The San Francisco comic recorded the set that comprises Nice Jokes at the Setup on Hyde Street on March 6, 2020. “Then after the late show, the bar was hustling people out, which is uncommon,” he says. “Because you know, bars—they’re willing to take your money until the crack of two in the morning, usually.”
San Francisco County issued a shelter-in-place order ten days later—the same day as the birth of Gaus’s first child.
“For me it feels like I’m doing what I would be doing [otherwise],” Gaus says as the new baby wails distantly though the phone. “If there wasn’t a pandemic I’d still be taking care of the baby all the time.”
Plenty of great comedy albums gain their power from the circumstances under which they were recorded—Tig Notaro opening Live with “hello, I have cancer” four days after her diagnosis, Richard Pryor bringing the Sunset Strip to its knees during his first performance after his suicide attempt. Nice Jokes for Smart People is an unusual case in that it was recorded before a tumultuous change in the comic’s life.
Though Nice Jokes is inherently sad because it documents the calm before the storm, Gaus’s style doesn’t exactly paint a thin line between tragedy and comedy.
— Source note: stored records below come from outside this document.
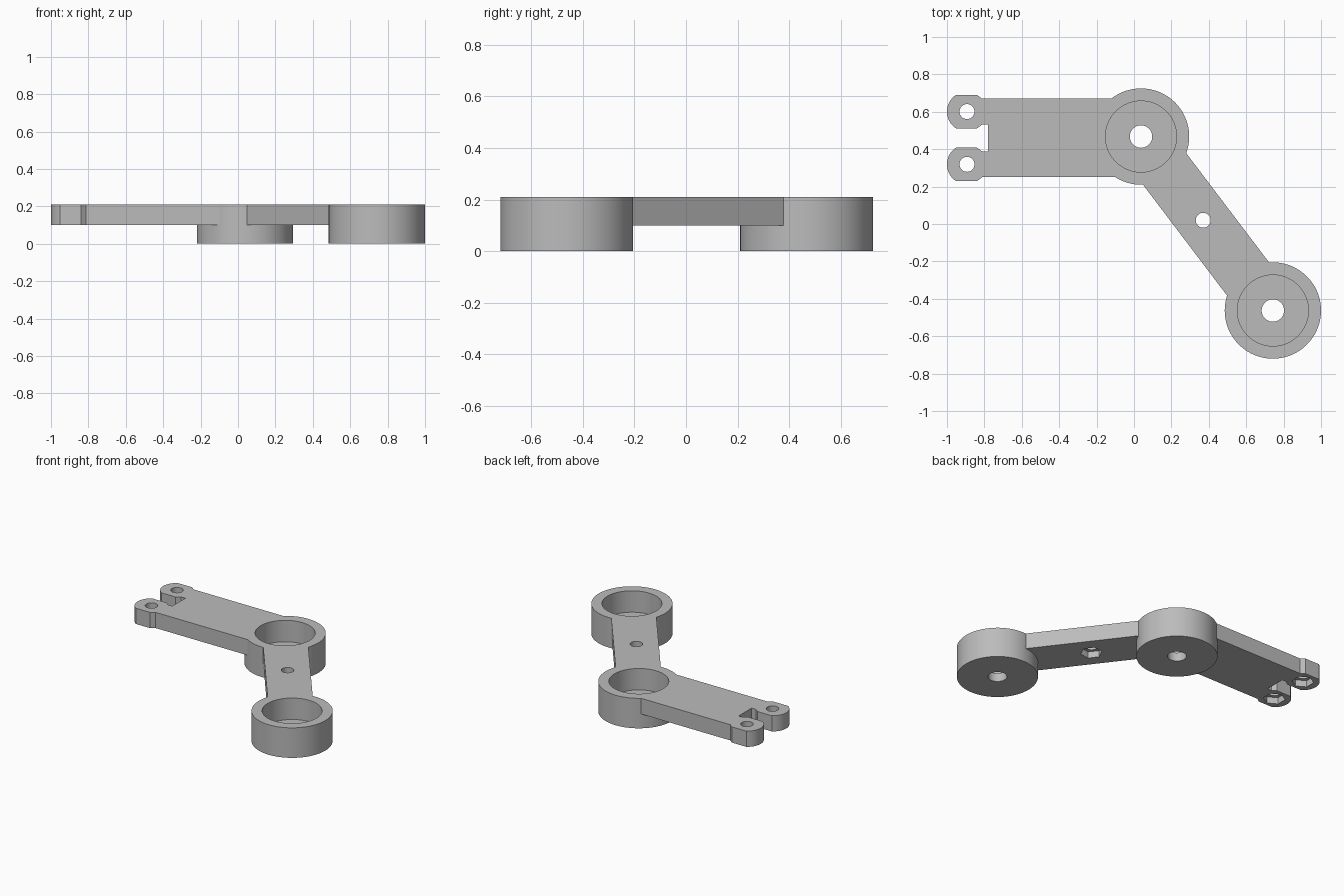
import bpy, bmesh
from math import cos, sin, pi, radians, atan2, hypot

old = bpy.data.objects.get("Cube")
if old:
    bpy.data.objects.remove(old, do_unlink=True)

grey = bpy.data.materials.new("plain_grey")
grey.use_nodes = True
colour = (0.5, 0.5, 0.5, 1)
grey.diffuse_color = colour
grey.node_tree.nodes["Principled BSDF"].inputs["Base Color"].default_value = colour

TOP, ARM_BOTTOM, FLOOR = 0.21, 0.1, 0.06
HUB_R, BORE_R, PIN_R, BOLT_R, NUT_R = 0.2575, 0.19, 0.06, 0.04, 0.07
ELBOW, END = (0.0375, 0.4675), (0.7425, -0.4625)
ARM_Y, LUG_OFFSET, LUG_X = 0.46, 0.141, -0.893


def prism(name, points, z0, z1):
    """Extrude a flat outline from z0 to z1."""
    bm = bmesh.new()
    face = bm.faces.new([bm.verts.new((x, y, z0)) for x, y in points])
    new = bmesh.ops.extrude_face_region(bm, geom=[face])["geom"]
    verts = [v for v in new if isinstance(v, bmesh.types.BMVert)]
    bmesh.ops.translate(bm, verts=verts, vec=(0, 0, z1 - z0))
    bmesh.ops.recalc_face_normals(bm, faces=bm.faces)
    mesh = bpy.data.meshes.new(name)
    bm.to_mesh(mesh)
    bm.free()
    mesh.materials.append(grey)
    obj = bpy.data.objects.new(name, mesh)
    bpy.context.collection.objects.link(obj)
    return obj


def disc(centre, radius, sides=96, turn=0.0):
    return [(centre[0] + radius * cos(turn + 2 * pi * i / sides),
             centre[1] + radius * sin(turn + 2 * pi * i / sides)) for i in range(sides)]


def combine(body, tool, operation):
    """Apply a boolean and remove its tool."""
    mod = body.modifiers.new(operation.lower(), "BOOLEAN")
    mod.operation, mod.solver, mod.object = operation, "EXACT", tool
    bpy.context.view_layer.objects.active = body
    bpy.ops.object.modifier_apply(modifier=mod.name)
    bpy.data.objects.remove(tool, do_unlink=True)


# Forked arm outline: one lug edge mirrored about the arm centre line
lug_y = LUG_OFFSET
arc = [(LUG_X - 0.107 * cos(a), lug_y + 0.107 * sin(a))
       for a in (radians(-57 + 114 * i / 16) for i in range(17))]
half = ([(-0.78, 0.072), (-0.812, 0.072), (-0.84, lug_y - 0.09)] + arc
        + [(-0.84, lug_y + 0.09), (-0.812, 0.21), (ELBOW[0], 0.21)])
outline = half + [(x, -y) for x, y in reversed(half)]
bracket = prism("angled_bracket", [(x, ARM_Y + y) for x, y in outline], ARM_BOTTOM, TOP)

# Slanted link between the hubs
dx, dy = END[0] - ELBOW[0], END[1] - ELBOW[1]
length = hypot(dx, dy)
nx, ny = -dy / length, dx / length
link = [(p[0] + nx * s, p[1] + ny * s)
        for p, s in ((ELBOW, -0.147), (END, -0.147), (END, 0.139), (ELBOW, 0.139))]
combine(bracket, prism("slanted_link", link, ARM_BOTTOM, TOP), "UNION")

# Round hubs, then their cups and pin holes
for centre in (ELBOW, END):
    combine(bracket, prism("hub", disc(centre, HUB_R), 0, TOP), "UNION")
for centre in (ELBOW, END):
    combine(bracket, prism("cup", disc(centre, BORE_R), FLOOR, TOP + 0.1), "DIFFERENCE")
    combine(bracket, prism("pin_hole", disc(centre, PIN_R, 48), -0.1, TOP), "DIFFERENCE")

# Bolt holes with hexagonal nut pockets underneath
bolts = [((LUG_X, ARM_Y + s * LUG_OFFSET), pi / 6) for s in (1, -1)]
bolts.append(((0.37, 0.02), atan2(dy, dx)))
for centre, turn in bolts:
    combine(bracket, prism("bolt_hole", disc(centre, BOLT_R, 32), 0, TOP + 0.1), "DIFFERENCE")
    combine(bracket, prism("nut_pocket", disc(centre, NUT_R, 6, turn), 0, ARM_BOTTOM + 0.045),
            "DIFFERENCE")

# Smooth walls with sharp rims
bpy.ops.object.select_all(action="DESELECT")
bracket.select_set(True)
bpy.context.view_layer.objects.active = bracket
bpy.ops.object.shade_smooth_by_angle(angle=radians(25))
His style is lighthearted and not especially dark or dirty, delivered in a frenetic fumble of words in which whole sentences are compressed into a couple worried syllables.
He obsesses over America’s bizarre fixation with using football fields as a system of measurement. He uses the bumper sticker “Namaste, Bitches!” to explore a theoretical world of hidden violence under Berkeley’s sweet hippie façade.
He goes out of his way not to mention Donald Trump in his standup. He gives two reasons for this. The first: “I have 45 minutes, I could have done the Donald Trump album. Or I could talk about everything else that I think is worth ridiculing other than Donald Trump.”
The other is that—even though “if you listen to the record, you can figure out pretty easily that I think Donald Trump is like an illiterate ape”—he wouldn’t want to alienate a listener who wouldn’t give him the time of day if they knew that for sure.
“If somebody’s driving in their car in Tulsa, Oklahoma and hears me say the word Donald Trump, they’re automatically going to form an opinion about who I am,” he says. “He takes up so much oxygen.”
Gaus made Nice Jokes for Smart People with a broad audience in mind, but he describes himself as a “San Francisco comic.” This is true both of his standup routine, in which he discusses being born in the Haight and living in the Sunset with the sharp eye of a longtime local, and of the environment in which he cut his comedy teeth.
“When I was a kid, there was a show on PBS called Comedy Tonight,” Gaus says of his start. “And it was during the San Francisco ‘80s standup boom. I would watch it with my parents and I thought it looked rad, so I kind of always had it in mind that I would give it a try sometime. And then when I turned 18, I found out there were places you could do that.”
He calls himself a “go-to opener” for big comics when they come to the city, including Ed Helms, John Oliver, David Spade, and the “ultimate San Francisco comic” Will Durst.
“People used to tell me I needed to do something on my own, but I felt like there wasn’t like a whole lot of outlet for that,” Gaus says. “All my comedy friends were moving to LA, and I didn’t want move to LA because my home is San Francisco. And so I felt like I could just work and just enjoy it for its own sake.”
He dislikes touring (“I hate airports,” he says) and made Nice Jokes in part as a way to get his jokes out to the world without having to do the “road-dog thing.” He’s done a couple Zoom shows and outdoor gigs, but he finds coming up with material difficult now that the flow of interactions and everyday experiences that lead to great comedy have more or less dried up.
“You’re supposed to be able to offer commentary on what’s happening right now, but what’s happening right now is this giant pandemic that’s kept me offstage. I haven’t been able to write or work out new material, really. So I’m kind of getting a laugh talking about a world that doesn’t exist anymore.”